Inside Amy Schumer is best known for its hilarious sketches, but I would argue that this season the "Amy Goes Deep" segments have been the highlight of the show. In last week's episode, Amy spoke at length with Brina Milikowsky, Chief Strategy Officer at Everytown for Gun Safety in an effort to educate viewers about the importance of reasonable gun control laws. In the "Amy Goes Deep" portion of the May 5 episode, Amy Schumer interviews Sarah, a young woman with Down syndrome. First things first — Sarah is an activist for individuals with Down syndrome and she worked on the ABLE Act, a bill that was passed in 2014. She explains to Amy that the bill helps people with Down syndrome save money by creating tax-advantaged savings accounts for individuals with disabilities.
Schumer's interview with Sarah struck the perfect balance between discussing life with Down syndrome and talking about totally unrelated topics because Sarah is certainly not defined by her condition. Plus, it turns out that she and Amy have a lot in common — they love Full House and agree that Ashley is their favorite Olsen twin and they think it's fun to make up fake names when they go bowling. They're both super close with their sisters, although Amy joked that some days are better than others. (That does not leave this room.)
When asked how she feels about seeing individuals with Down syndrome depicted on TV, Sarah explains that on shows like Glee and Life Goes On, the representation is a positive thing. But, the most impactful part of the interview is when Amy asks Sarah the most important thing about Down syndrome that people don't know. Her immediate response is, "don't label us. We are like you, so treat us like you." We all need to take this advice to heart when it comes to sort of disability, condition, or illness. We're all human beings and no one should ever be labeled or defined by a medical condition, whether it's Down syndrome, depression, cancer, or anything else.
Sarah has been discriminated against and she takes special time to address the use of the word "retarded." In third grade, a classmate used this word to describe her — but, "my friends took care of it for me," she explains. Not only did they make him apologize, but the next day he went out of his way to carry her lunch and books for her. And years later, he asked her to prom — but she was already going with someone else.

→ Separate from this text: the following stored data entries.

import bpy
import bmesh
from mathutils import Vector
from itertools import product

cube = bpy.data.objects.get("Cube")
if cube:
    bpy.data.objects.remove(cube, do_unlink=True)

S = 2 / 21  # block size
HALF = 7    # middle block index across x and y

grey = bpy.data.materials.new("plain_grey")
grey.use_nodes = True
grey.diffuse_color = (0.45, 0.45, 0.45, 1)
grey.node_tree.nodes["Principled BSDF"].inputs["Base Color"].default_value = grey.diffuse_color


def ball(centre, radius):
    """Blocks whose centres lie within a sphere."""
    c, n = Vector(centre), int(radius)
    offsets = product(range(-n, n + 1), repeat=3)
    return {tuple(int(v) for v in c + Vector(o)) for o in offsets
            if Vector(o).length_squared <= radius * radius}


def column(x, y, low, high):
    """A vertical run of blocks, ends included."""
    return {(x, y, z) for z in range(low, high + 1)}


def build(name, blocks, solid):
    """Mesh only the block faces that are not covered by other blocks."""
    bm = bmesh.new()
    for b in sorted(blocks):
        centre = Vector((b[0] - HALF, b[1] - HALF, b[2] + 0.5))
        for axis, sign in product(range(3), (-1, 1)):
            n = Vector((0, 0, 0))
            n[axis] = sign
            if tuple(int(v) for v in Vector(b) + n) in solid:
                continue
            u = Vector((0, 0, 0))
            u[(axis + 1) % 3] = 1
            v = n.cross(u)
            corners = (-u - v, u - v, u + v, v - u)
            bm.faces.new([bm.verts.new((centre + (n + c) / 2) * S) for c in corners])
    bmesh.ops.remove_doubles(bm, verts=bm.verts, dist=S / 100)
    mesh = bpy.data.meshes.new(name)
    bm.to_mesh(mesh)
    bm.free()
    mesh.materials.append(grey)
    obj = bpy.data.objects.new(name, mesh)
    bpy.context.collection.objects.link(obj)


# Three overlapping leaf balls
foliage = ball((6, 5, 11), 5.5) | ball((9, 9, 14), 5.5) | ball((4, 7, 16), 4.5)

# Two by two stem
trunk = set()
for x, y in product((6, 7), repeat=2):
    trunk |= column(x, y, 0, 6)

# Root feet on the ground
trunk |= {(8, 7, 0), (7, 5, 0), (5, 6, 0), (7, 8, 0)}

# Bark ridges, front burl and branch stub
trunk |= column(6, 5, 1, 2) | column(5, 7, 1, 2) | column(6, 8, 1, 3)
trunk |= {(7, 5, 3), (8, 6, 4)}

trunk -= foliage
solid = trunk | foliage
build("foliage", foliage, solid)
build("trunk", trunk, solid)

Both Sarah and Amy emphasize how wrong it is to use the word "retarded" and I really hope this message hits home. It's one of the most offensive adjectives in the English language and yet I constantly hear it used and it's infuriating — I even heard an executive at my former corporate job use it during a work meeting. It should go without saying that it's incredibly reprehensible and ignorant to throw around this word as an insult when countless individuals and their loved ones cope with disabilities. And, on that note, Amy orders two Malibu Bay Breezes for the pair.
Cheers to Sarah for her amazing work on the ABLE Act and cheers to Amy for spotlighting important issues this season in between sketches. I hope that people really get to learn from them.
Images: Comedy Central; Giphy